Every December, it can seem like the only break we get from holiday shopping ads are pitches to buy new eyeglasses, so we can use up all our tax-deferred health dollars before the new year and not lose them.
But don’t be deceived — those ads are referring to flexible spending accounts, or FSAs. If you have a health savings account, or HSA, there’s no need to drain the account.
And that’s not the only important distinction.
HSAs can be a valuable resource for people with high-deductible health plans, which can mean spending thousands out of pocket before the plan starts paying. These accounts allow you to set aside pretax money that can be withdrawn tax-free to pay for health-care costs. Yet many people may be leaving money on the table because they don’t understand how exactly these untaxed accounts work and the important ways they differ from flexible spending accounts, which are not tied to high-deductible plans.
The differences can be hard to pick up — some FSA accounts describe themselves as “health spending accounts,” and some health-care providers mistakenly lump HSAs and FSAs together in their “use it or lose it” year-end marketing campaigns.
We asked a panel of employee benefit experts about HSAs:
A health savings account, or HSA, allows you to set aside money, pretax, to spend on medical expenses. Money can be withdrawn tax-free for eligible expenses, such as prescription medications and doctor visits. Individuals can contribute $3,500 a year in 2019 and families can contribute $7,000 a year. People over age 55 can contribute an additional $1,000. There’s no limit to the account’s balance, and balances carry over from one year to the next.
To open and contribute to an HSA you must be enrolled in a high-deductible health plan, meaning a plan with a deductible of at least $1,350 for an individual or $2,700 for a family. If anyone else can claim you as a dependent on their tax return or you are covered by another form of insurance in addition to a high-deductible health plan, you won’t be eligible.
Both accounts allow you to set aside money pretax to spend on eligible health expenses.
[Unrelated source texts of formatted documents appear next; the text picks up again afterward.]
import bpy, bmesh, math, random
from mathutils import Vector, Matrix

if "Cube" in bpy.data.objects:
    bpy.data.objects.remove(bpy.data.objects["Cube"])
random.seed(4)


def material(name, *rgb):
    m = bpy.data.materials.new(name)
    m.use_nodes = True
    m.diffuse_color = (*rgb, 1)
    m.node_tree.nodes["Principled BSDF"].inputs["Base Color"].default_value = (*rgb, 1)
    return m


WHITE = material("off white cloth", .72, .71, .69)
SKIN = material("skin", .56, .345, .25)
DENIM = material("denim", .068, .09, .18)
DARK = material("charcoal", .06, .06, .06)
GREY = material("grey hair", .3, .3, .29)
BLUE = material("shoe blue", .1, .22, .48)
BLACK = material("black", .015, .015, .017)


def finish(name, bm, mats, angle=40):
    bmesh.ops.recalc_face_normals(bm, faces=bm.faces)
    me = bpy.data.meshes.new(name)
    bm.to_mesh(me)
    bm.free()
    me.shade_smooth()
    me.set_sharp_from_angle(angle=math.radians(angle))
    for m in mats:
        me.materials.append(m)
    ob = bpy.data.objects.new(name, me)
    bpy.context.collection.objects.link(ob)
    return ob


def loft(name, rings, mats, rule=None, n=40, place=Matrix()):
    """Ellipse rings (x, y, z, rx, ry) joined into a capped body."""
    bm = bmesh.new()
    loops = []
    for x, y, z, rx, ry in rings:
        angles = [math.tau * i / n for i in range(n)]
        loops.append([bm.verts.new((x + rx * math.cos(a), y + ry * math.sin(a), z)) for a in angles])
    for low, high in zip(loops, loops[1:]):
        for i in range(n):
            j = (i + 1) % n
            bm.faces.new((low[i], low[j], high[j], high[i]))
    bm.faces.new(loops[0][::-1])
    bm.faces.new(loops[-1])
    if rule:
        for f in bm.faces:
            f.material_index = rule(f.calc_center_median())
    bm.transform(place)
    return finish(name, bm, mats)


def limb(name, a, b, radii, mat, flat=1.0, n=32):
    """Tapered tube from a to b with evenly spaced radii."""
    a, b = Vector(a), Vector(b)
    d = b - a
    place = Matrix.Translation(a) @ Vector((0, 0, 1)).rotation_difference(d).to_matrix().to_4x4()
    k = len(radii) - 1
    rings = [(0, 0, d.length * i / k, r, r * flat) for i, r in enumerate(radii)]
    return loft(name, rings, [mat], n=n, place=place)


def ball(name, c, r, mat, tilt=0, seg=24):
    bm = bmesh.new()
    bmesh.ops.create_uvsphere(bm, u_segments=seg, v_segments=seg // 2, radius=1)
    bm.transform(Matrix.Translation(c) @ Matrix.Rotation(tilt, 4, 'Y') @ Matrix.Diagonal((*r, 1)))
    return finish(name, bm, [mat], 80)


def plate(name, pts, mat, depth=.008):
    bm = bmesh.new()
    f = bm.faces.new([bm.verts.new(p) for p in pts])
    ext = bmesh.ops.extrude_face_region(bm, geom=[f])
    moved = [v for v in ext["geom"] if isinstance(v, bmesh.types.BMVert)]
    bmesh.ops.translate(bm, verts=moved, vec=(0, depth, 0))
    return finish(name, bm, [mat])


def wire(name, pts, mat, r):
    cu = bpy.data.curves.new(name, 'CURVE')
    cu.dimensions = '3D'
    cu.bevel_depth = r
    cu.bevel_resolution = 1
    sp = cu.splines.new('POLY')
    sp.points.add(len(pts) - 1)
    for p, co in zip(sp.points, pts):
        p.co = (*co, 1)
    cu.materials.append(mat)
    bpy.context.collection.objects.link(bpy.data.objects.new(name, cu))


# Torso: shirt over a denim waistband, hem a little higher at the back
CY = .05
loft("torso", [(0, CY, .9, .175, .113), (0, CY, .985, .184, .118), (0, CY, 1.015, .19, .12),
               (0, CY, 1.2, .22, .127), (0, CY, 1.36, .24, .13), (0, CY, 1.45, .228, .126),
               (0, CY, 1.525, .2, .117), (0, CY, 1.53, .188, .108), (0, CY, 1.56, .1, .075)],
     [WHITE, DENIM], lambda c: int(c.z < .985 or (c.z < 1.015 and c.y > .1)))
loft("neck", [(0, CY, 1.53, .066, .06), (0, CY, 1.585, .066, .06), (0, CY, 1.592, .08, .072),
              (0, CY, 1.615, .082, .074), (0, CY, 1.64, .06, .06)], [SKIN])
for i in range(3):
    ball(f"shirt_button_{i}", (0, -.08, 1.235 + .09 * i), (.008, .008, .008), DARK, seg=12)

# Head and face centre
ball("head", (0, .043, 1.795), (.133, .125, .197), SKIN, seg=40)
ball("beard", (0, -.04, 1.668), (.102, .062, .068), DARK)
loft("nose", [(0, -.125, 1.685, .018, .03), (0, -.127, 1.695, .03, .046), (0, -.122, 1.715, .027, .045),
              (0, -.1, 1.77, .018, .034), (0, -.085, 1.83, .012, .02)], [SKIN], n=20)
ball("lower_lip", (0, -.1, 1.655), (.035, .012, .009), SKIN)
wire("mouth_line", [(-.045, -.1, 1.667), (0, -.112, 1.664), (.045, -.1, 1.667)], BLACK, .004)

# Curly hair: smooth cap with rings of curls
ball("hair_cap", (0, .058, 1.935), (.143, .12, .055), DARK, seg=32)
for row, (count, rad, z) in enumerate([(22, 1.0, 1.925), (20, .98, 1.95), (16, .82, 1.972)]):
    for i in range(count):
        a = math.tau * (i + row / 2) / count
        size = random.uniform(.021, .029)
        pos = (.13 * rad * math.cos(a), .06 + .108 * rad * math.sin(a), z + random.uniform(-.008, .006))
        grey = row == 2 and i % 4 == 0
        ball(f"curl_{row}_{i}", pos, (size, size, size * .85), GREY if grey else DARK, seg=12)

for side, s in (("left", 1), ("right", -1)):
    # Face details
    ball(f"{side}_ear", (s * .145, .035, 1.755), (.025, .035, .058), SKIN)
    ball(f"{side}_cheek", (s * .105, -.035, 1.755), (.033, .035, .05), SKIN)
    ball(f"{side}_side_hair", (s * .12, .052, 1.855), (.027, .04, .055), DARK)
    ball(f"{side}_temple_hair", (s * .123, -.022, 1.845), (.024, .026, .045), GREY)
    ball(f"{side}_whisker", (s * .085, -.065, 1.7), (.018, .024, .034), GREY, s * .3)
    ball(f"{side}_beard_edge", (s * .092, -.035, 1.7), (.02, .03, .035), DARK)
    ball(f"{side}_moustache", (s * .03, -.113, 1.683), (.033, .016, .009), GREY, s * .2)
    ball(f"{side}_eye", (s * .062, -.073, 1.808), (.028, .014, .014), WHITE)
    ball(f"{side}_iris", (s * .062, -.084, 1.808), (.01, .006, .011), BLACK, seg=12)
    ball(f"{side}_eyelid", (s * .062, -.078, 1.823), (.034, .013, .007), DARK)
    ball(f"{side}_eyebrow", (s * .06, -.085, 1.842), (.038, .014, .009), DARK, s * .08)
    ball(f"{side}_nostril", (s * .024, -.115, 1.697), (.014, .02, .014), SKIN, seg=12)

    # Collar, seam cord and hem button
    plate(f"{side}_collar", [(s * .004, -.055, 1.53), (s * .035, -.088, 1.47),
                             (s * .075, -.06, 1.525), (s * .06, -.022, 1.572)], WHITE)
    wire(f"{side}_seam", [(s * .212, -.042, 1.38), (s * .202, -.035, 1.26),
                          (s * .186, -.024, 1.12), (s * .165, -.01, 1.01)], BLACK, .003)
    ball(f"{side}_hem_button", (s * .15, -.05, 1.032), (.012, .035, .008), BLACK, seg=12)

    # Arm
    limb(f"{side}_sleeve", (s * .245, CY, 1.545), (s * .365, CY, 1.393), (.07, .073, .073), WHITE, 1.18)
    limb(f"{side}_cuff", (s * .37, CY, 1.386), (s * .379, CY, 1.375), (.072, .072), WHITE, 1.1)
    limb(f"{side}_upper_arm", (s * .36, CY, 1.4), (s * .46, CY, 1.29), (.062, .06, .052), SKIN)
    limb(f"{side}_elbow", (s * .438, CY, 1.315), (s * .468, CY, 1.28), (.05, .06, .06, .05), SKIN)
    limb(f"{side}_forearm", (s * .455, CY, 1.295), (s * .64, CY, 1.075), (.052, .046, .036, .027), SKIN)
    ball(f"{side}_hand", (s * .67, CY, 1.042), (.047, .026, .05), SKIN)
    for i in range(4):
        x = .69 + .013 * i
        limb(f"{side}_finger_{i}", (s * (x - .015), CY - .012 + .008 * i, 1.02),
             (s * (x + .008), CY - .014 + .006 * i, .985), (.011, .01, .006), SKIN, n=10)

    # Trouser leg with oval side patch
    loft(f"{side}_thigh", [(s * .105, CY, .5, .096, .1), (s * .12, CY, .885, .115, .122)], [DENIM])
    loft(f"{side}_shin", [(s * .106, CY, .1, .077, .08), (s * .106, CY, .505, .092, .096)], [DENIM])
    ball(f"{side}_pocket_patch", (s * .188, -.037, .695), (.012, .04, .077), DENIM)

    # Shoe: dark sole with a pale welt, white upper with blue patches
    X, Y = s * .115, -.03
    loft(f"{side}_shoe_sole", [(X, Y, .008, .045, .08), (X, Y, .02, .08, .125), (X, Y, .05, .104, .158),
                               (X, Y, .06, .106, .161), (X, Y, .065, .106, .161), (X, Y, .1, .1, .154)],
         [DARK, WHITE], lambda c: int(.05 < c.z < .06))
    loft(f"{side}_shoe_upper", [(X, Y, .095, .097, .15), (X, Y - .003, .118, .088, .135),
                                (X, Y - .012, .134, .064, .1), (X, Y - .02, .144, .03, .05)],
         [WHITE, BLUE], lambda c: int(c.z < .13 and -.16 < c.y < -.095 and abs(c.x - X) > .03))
The key differences are that FSAs are established by employers and any money contributed by you or your employer must be used that year, though some accounts allow users to roll over up to $500 or have a grace period to spend money beyond the plan year. FSAs automatically cover an employee’s entire household, and you must set a repeating contribution rate for the year. HSAs have more options — you can change the amount you contribute over the course of the year and can choose to cover an individual or family. In most cases, you cannot be covered by an FSA and an HSA. That means if your spouse has a FSA through work and you have an HSA, your family may need to choose one or the other. An exception: limited-use FSAs, which cover only certain services, such as vision and dental, are “HSA-compatible.”
HSAs are bank accounts and almost all come with a debit card that can be used to pay for medical services at doctor’s offices or at a pharmacy. Like a standard checking account, you can use an HSA to pay bills online or you can withdraw money to reimburse yourself for expenses covered in cash. Because an HSA can only be spent on eligible health expenses, it is important to keep a record of transactions.
The amount you contribute is based on whether you have single or family coverage, but money in the account can be used to pay for medical expenses for anyone in your family, such as co-pays for doctor visits and prescription medications. HSAs can pay for medical expenses even if they are not covered by your high-deductible health plan, such as orthodontics, dental and eye care, ambulance services, breast pumps, even a service animal. For a full list refer to IRS Publication 502.
HSAs can’t be used to pay for over-the-counter medications, nutritional supplements or cosmetic procedures, among other things. Be careful when picking up a prescription medication to pay for any additional items separately. An HSA debit card will make note of which items were HSA-eligible, but it won’t stop you from paying for ineligible items. Money withdrawn for ineligible expenses are subject to a 20 percent penalty and the personal income tax.
Once you leave your high-deductible health plan — either for another private health plan or Medicare — you will not be able to contribute to your HSA, but the existing balance is yours to spend on eligible expenses. People who want to work beyond age 65 may choose to enroll in just Medicare Part A (hospital coverage) at no cost and keep their private health plan, but must also stop contributing to their HSA but can continue spending the balance. For Medicare beneficiaries, HSA accounts can be helpful for paying for services not covered by Medicare, such as long-term care. Medicare enrollees can also withdraw money from their HSAs to pay for ineligible products and services without paying the 20 percent penalty, though they will still be subject to the personal income tax. People who enroll in Medicare Part A (hospital coverage) but remain working and covered by a high-deductible health plan as their main health insurance will also need to stop contributing to their HSA, but can continue spending the balance.